Price structure and commercial strategy for export

Your pricing structure defines your commercial strategy for a product or service in a target market.

The price structure also includes all trade discounts and offers (commercial conditions). This might sound trivial but in practice, this is a very challenging task to make your pricing model work for the sake of the company.

Let’s look at the simple pricing structure for a consumer product and get through each part:

Picture #1: Simple price structure for the product distributed in retail in countries with VAT

Simple price structure for the product distributed in retail in countries with VAT

The picture above makes it obvious that the price structure for a product in a new market is like an equation with many unknowns. This is a high competence to manage it, especially in a new market.

How a company can build such a model from scratch when it comes to a new market?

Let’s look at this step by step:

  •  Recommended Retail Price (also known as Recommended Shelf Price, RSP, or RRP)

This is the price you’re going to charge your end user. In some countries, shelf price includes Value added tax (VAT) that can be different in different countries. For example, the current VAT in France is 20%. How to charge RSP in a new country? This is usually the most difficult and unknown part. On the one hand, to avoid grey importation (especially valuable products like electronics, luxury etc) pricing policies in different markets should be aligned. On the other hand, to avoid financial loss of the company’s marketing and sales team should do research and understand the TEV (True Economic Value) of the product in a new market.

Picture #2: Value pricing thermometer


The famous model of a Value Pricing Thermometer explains how vendors often leave money on the table when charging consumers RSP on the level below TEV. The key to this aspect of pricing is deep market and competition knowledge and decent marketing efforts.

  • Front and Back margin of the retailer

 The front margin corresponds to the gross margin retailer earns on a product. It depends on the market, product category, and retail format. Supermarket format clearly has a higher markup and consequently a higher margin than Discounter. In consumer electronics retail, accessories (headphones for example) contribute to the margin of the category much more than TVs. Again, to find out precise expectations on the market, several interviews with different sources should be done before the negotiations.

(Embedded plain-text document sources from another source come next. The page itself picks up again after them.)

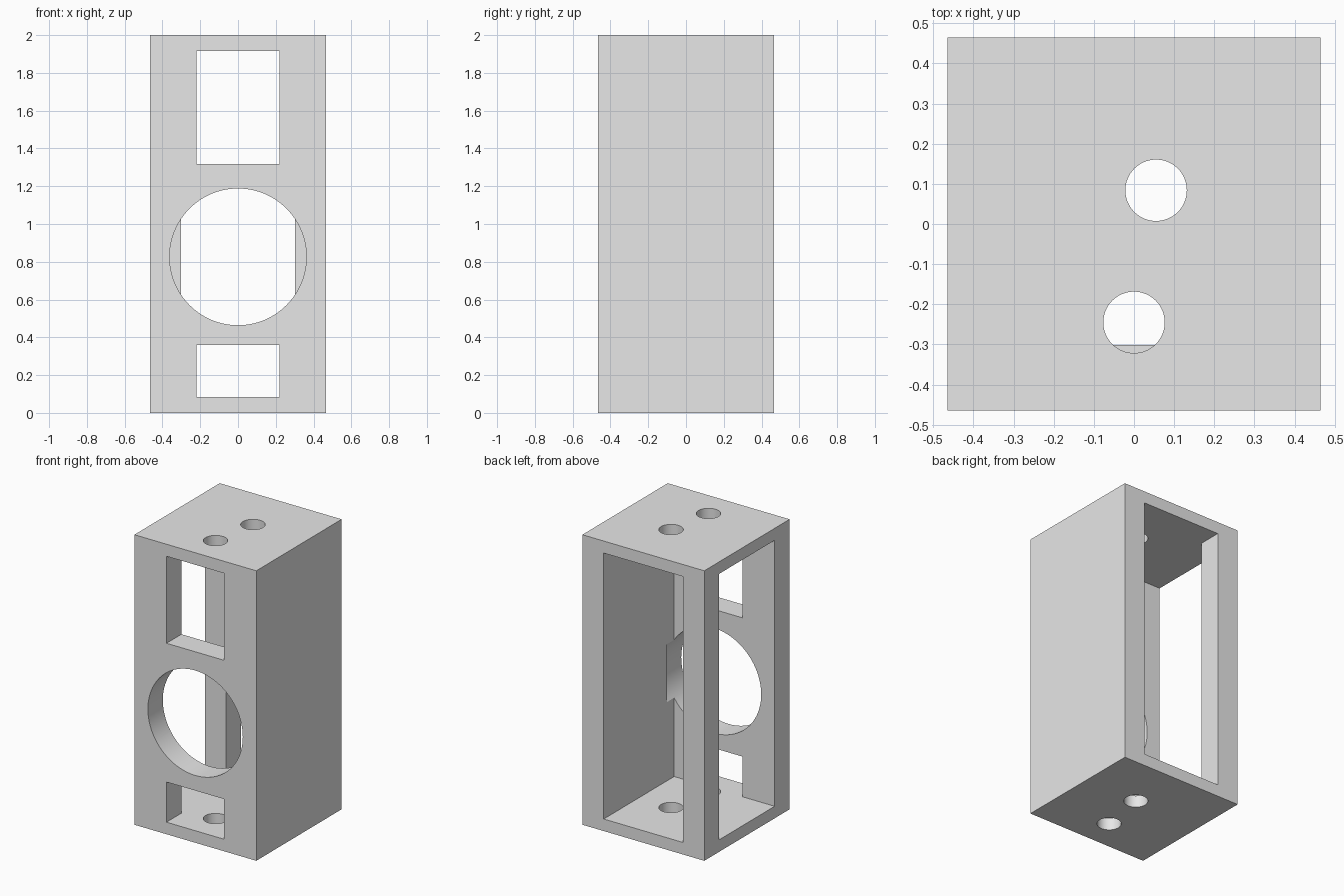
import bpy
from math import pi

if "Cube" in bpy.data.objects:
    bpy.data.objects.remove(bpy.data.objects["Cube"], do_unlink=True)

# Main dimensions
HALF = 0.465          # half width and depth of the housing
INNER = 0.302         # half width of the cavity
HEIGHT = 2.0
PLATE = 0.083         # thickness of top and bottom plates
SLOT = 0.22           # half width of the front windows

grey = bpy.data.materials.new("plain grey")
grey.use_nodes = True
grey.diffuse_color = (0.8, 0.8, 0.8, 1)
grey.node_tree.nodes["Principled BSDF"].inputs["Base Color"].default_value = (0.8, 0.8, 0.8, 1)


def box(name, low, high):
    """Axis-aligned box between two corners."""
    centre = [(a + b) / 2 for a, b in zip(low, high)]
    bpy.ops.mesh.primitive_cube_add(size=1, location=centre)
    obj = bpy.context.object
    obj.name = name
    obj.scale = [b - a for a, b in zip(low, high)]
    bpy.ops.object.transform_apply(location=True, rotation=True, scale=True)
    obj.data.materials.append(grey)
    return obj


def cylinder(name, centre, radius, depth, tilt=0, sides=64):
    """Cylinder along z, tilted about x."""
    bpy.ops.mesh.primitive_cylinder_add(vertices=sides, radius=radius, depth=depth,
                                        location=centre, rotation=(tilt, 0, 0))
    obj = bpy.context.object
    obj.name = name
    bpy.ops.object.transform_apply(location=True, rotation=True, scale=True)
    obj.data.materials.append(grey)
    return obj


def cut(body, cutter):
    """Subtract the cutter from the body and discard it."""
    cutter.hide_render = True
    mod = body.modifiers.new(cutter.name, "BOOLEAN")
    mod.operation, mod.solver, mod.object = "DIFFERENCE", "EXACT", cutter
    bpy.context.view_layer.objects.active = body
    bpy.ops.object.modifier_apply(modifier=mod.name)
    bpy.data.objects.remove(cutter, do_unlink=True)


housing = box("housing", (-HALF, -HALF, 0), (HALF, HALF, HEIGHT))
ceiling = HEIGHT - PLATE

# Cavity, open through the back
cut(housing, box("back_opening", (-INNER, -INNER, PLATE), (INNER, 1, ceiling)))
# Opening through the right side, leaving a rear corner post
cut(housing, box("side_opening", (-1, -INNER, PLATE), (0, INNER, ceiling)))

# Upper and lower front windows
for name, bottom, top in (("upper_window", 1.317, ceiling), ("lower_window", PLATE, 0.36)):
    cut(housing, box(name, (-SLOT, -1, bottom), (SLOT, 0, top)))

# Round front opening, running slightly into the solid side wall
start, end = -0.6, -0.223
cut(housing, cylinder("round_opening", (0, (start + end) / 2, 0.826), 0.362,
                      end - start, pi / 2, 96))

# Two round holes through both the top and bottom plates
for x, y in ((0.055, 0.084), (0, -0.245)):
    for z in (0, HEIGHT):
        cut(housing, cylinder("plate_hole", (x, y, z), 0.0765, PLATE * 2 + 0.02))

# Smooth the round walls, keep the edges sharp
bpy.ops.object.select_all(action="DESELECT")
housing.select_set(True)
bpy.context.view_layer.objects.active = housing
bpy.ops.object.shade_smooth_by_angle(angle=pi / 6)
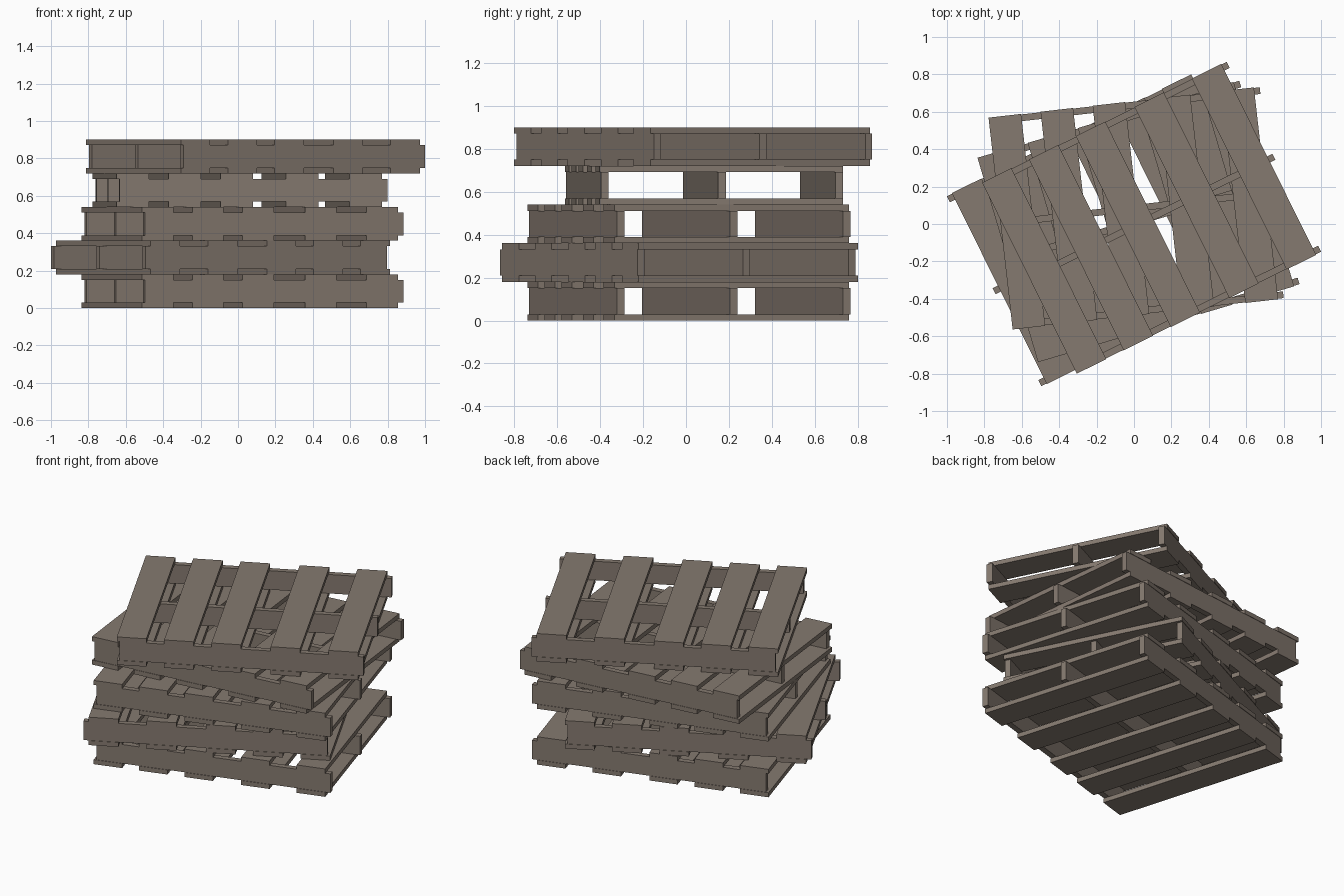
import bpy, bmesh, math
from mathutils import Matrix

if "Cube" in bpy.data.objects:
    bpy.data.objects.remove(bpy.data.objects["Cube"])

wood = bpy.data.materials.new("weathered wood")
wood.diffuse_color = (0.235, 0.193, 0.160, 1)
wood.use_nodes = True
wood.node_tree.nodes["Principled BSDF"].inputs["Base Color"].default_value = wood.diffuse_color

LEVEL = 0.18          # height of one pallet
DECK = 0.029          # board thickness
HALF = 0.57           # half length of a deck board
BOARDS = [(-0.73, -0.555), (-0.45, -0.275), (-0.17, 0.005), (0.18, 0.355), (0.522, 0.698)]


def add_box(bm, lo, hi):
    size = [b - a for a, b in zip(lo, hi)]
    mid = [(a + b) / 2 for a, b in zip(lo, hi)]
    bmesh.ops.create_cube(bm, size=1, matrix=Matrix.Translation(mid) @ Matrix.Diagonal((*size, 1)))


def make_part(name, boxes):
    bm = bmesh.new()
    for lo, hi in boxes:
        add_box(bm, lo, hi)
    mesh = bpy.data.meshes.new(name)
    bm.to_mesh(mesh)
    bm.free()
    mesh.materials.append(wood)
    return mesh


# three upright bearers, slightly longer than the deck on one end
bearers = make_part("bearers", [
    ((-0.713, v - 0.018, DECK), (0.729, v + 0.018, LEVEL - DECK)) for v in (-0.549, 0, 0.549)])
# five flat boards, used for both the lower and the upper deck
deck = make_part("deck_boards", [((a, -HALF, 0), (b, HALF, DECK)) for a, b in BOARDS])

# stack of pallets: centre x, centre y, turn in degrees
STACK = [
    (0.025, 0.015, 16.5),
    (-0.095, -0.035, 206.4),
    (0.025, 0.015, 16.5),
    (0.012, 0.085, 6.5),
    (0.095, 0.035, 26.4),
]

for i, (x, y, turn) in enumerate(STACK):
    for part, mesh, dz in (("lower_deck", deck, 0), ("bearers", bearers, 0),
                           ("upper_deck", deck, LEVEL - DECK)):
        ob = bpy.data.objects.new(f"pallet_{i + 1}_{part}", mesh)
        ob.location = (x, y, i * LEVEL + dz)
        ob.rotation_euler.z = math.radians(turn)
        bpy.context.collection.objects.link(ob)
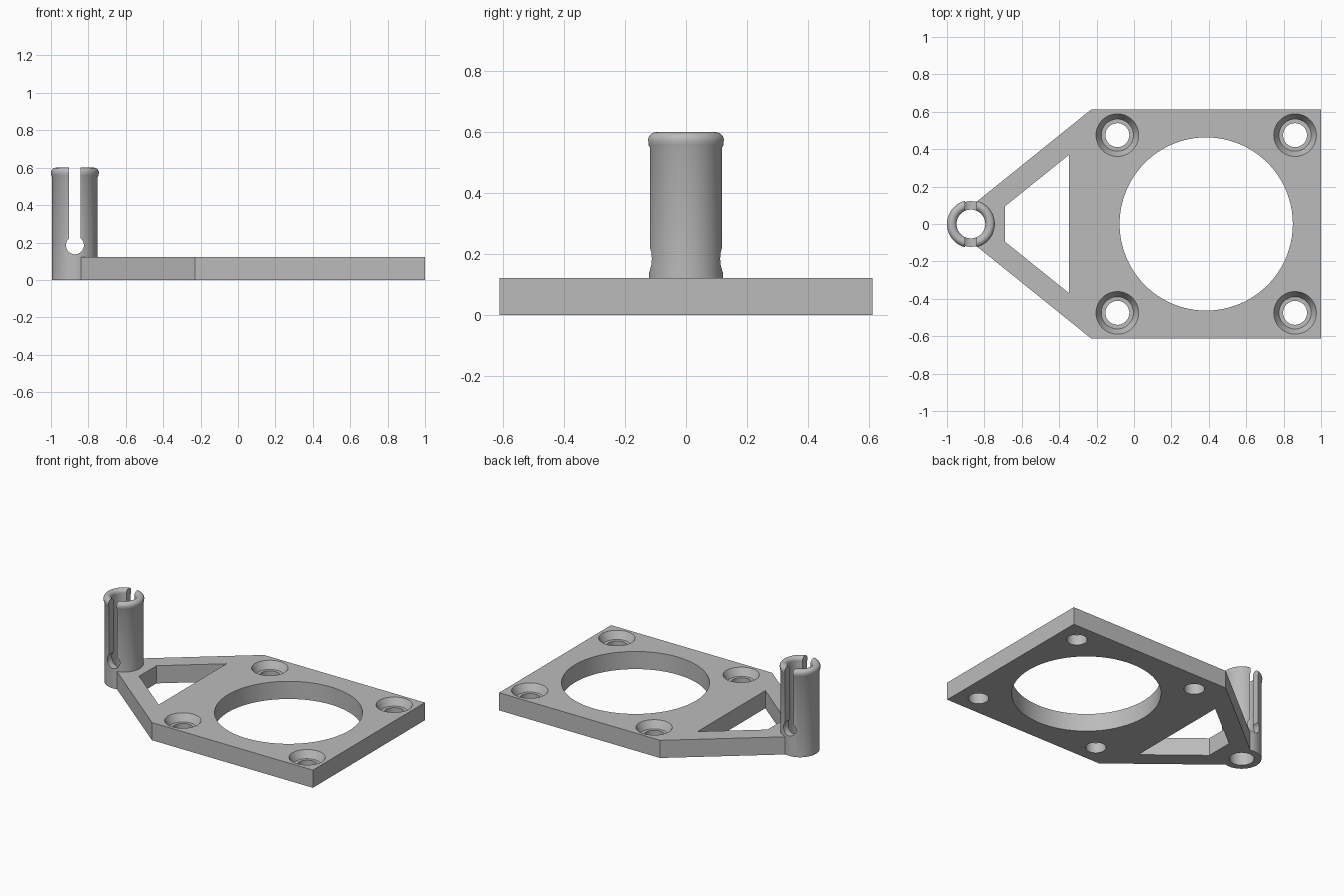
import bpy, bmesh, math
from mathutils import Matrix

if "Cube" in bpy.data.objects:
    bpy.data.objects.remove(bpy.data.objects["Cube"])

THICK = 0.122
TUBE_X, BORE, TUBE_R = -0.872, 0.077, 0.122

grey = bpy.data.materials.new("mid_grey")
grey.diffuse_color = (0.5, 0.5, 0.5, 1)
grey.use_nodes = True
grey.node_tree.nodes["Principled BSDF"].inputs["Base Color"].default_value = grey.diffuse_color


def make_object(name, bm):
    bmesh.ops.recalc_face_normals(bm, faces=bm.faces)
    me = bpy.data.meshes.new(name)
    bm.to_mesh(me)
    bm.free()
    ob = bpy.data.objects.new(name, me)
    bpy.context.collection.objects.link(ob)
    me.materials.append(grey)
    return ob


def prism(name, pts, z0, z1):
    """Extrude a flat outline from z0 to z1."""
    bm = bmesh.new()
    face = bm.faces.new([bm.verts.new((x, y, z0)) for x, y in pts])
    ext = bmesh.ops.extrude_face_region(bm, geom=[face])["geom"]
    verts = [v for v in ext if isinstance(v, bmesh.types.BMVert)]
    bmesh.ops.translate(bm, verts=verts, vec=(0, 0, z1 - z0))
    return make_object(name, bm)


def lathe(name, profile, centre, steps=96):
    """Revolve a closed (radius, z) profile; points on the axis become poles."""
    bm = bmesh.new()
    rings = []
    for r, z in profile:
        if r == 0:
            rings.append([bm.verts.new((0, 0, z))] * steps)
        else:
            rings.append([bm.verts.new((r * math.cos(a), r * math.sin(a), z))
                          for a in (2 * math.pi * i / steps for i in range(steps))])
    for a, b in zip(rings, rings[1:] + rings[:1]):
        for i in range(steps):
            j = (i + 1) % steps
            quad = list(dict.fromkeys((a[i], a[j], b[j], b[i])))
            if len(quad) > 2:
                bm.faces.new(quad)
    bmesh.ops.translate(bm, verts=bm.verts, vec=(*centre, 0))
    return make_object(name, bm)


def combine(target, tool, operation="DIFFERENCE"):
    mod = target.modifiers.new("cut", "BOOLEAN")
    mod.operation, mod.solver, mod.object = operation, "EXACT", tool
    bpy.context.view_layer.objects.active = target
    bpy.ops.object.modifier_apply(modifier=mod.name)
    bpy.data.objects.remove(tool)


def rod(r, z0, z1):
    return [(0, z0), (r, z0), (r, z1), (0, z1)]


# Mounting plate with tapered arm
half = [(1, 0.611), (-0.23, 0.611), (-0.84, 0.12)]
plate = prism("mounting_bracket", half + [(x, -y) for x, y in reversed(half)], 0, THICK)

# Window in the arm
window = [(-0.347, 0.37), (-0.689, 0.095), (-0.689, -0.095), (-0.347, -0.37)]
combine(plate, prism("window_cutter", window, -0.1, 0.3))

# Large round opening
combine(plate, lathe("opening_cutter", rod(0.463, -0.1, 0.3), (0.386, 0), 128))

# Four screw holes with tapered recesses
recess = [(0, -0.1), (0.064, -0.1), (0.064, 0.072), (0.086, 0.072),
          (0.114, THICK), (0.114, 0.3), (0, 0.3)]
for x in (-0.089, 0.861):
    for y in (-0.475, 0.475):
        combine(plate, lathe("screw_cutter", recess, (x, y), 48))

# Clearance so the plate ends inside the tube wall
combine(plate, lathe("clearance_cutter", rod(0.1, -0.1, 0.3), (TUBE_X, 0)))

# Clip tube with a rounded lip
mid = (BORE + 0.128) / 2
lip = [(mid + 0.0255 * math.cos(a), 0.574 + 0.026 * math.sin(a))
       for a in (math.pi * i / 14 for i in range(15))]
profile = [(BORE, 0), (TUBE_R, 0), (TUBE_R, 0.549), (0.126, 0.557)] + lip
tube = lathe("clip_tube", profile, (TUBE_X, 0))

# Slot through both walls, ending in a round relief hole
slot = prism("slot_cutter", [(TUBE_X - 0.031, -0.3), (TUBE_X + 0.031, -0.3),
                             (TUBE_X + 0.031, 0.3), (TUBE_X - 0.031, 0.3)], 0.185, 0.8)
combine(tube, slot)
relief = lathe("relief_cutter", rod(0.048, -0.3, 0.3), (0, 0), 48)
relief.data.transform(Matrix.Translation((TUBE_X, 0, 0.185))
                      @ Matrix.Rotation(math.pi / 2, 4, "X"))
combine(tube, relief)
combine(plate, tube, "UNION")

# Smooth round walls, crisp edges
bpy.ops.object.select_all(action="DESELECT")
plate.select_set(True)
bpy.context.view_layer.objects.active = plate
bpy.ops.object.shade_smooth_by_angle(angle=math.radians(30))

It’s clear from the price structure model (Picture #1) that if a vendor knows how to supply the product directly to retail, both parties will avoid an intermediary and earn more on the deal. However, there are several obstacles: a) If this is a new market and a company can’t afford to open a subsidiary, then someone must handle importation and certification (if applicable). In some countries, retailers do that themselves but not in others they don’t. b) Retailers are reluctant to organize any promotion of the product. On the other hand, if a new product doesn’t show a sell-out result, it’s getting quickly delisted.

The back margin includes all possible retro-bonuses, coop budget merchandising, listing fees etc. Listing fees are legally prohibited in many countries (for example, most EU markets) but in some countries, a vendor still must “buy a ticket to a shelf”, the companies then charge for each SKU and each store in the retail chain.

  • Front and Back margin of the distributor

Reliable distributors often must handle a lot of tasks: logistics, importation, certification, local listings, e-commerce platforms operations, sales, and marketing team management. They expect this business to be profitable. Again, their margin depends on many factors (category, market, and functionality). Sometimes margin of the distributors significantly varies even in the neighboring countries. To make everyone happy you should do research in advance to have the numbers in hand before the beginning of the negotiations. In most cases, it’s better to motivate a distributor with a decent back margin than give a deep discount.

  • Custom duty

Market players can’t influence custom duty % directly. However, they should check in advance what HS Code/Codes the product belongs to because duty can be significantly different. Also, in some countries, the % of the duty for some products makes the whole importation story senseless. For example, in India, the custom duty for alcohol other than beer is 150%. And this is 100% for imported beer. The vendor should produce in India or make the product dead cheap. Otherwise, it doesn’t have any chance to be competitive.

There are a good number of unknowns in pricing structure when a company starts penetrating a new market. How to find out if the local distributors are willing to engage with the same wholesale margin as wholesalers in a home market? How to find out what should be TEV for local consumers? How to prepare optimal commercial policy for retailers? Even highly competitive export staff should be well prepared before trying to identify a potential local partner. We recommend doing research on new market conditions in advance.




Most Popular

Get The Latest Updates


On Key

Related Posts

Scroll to Top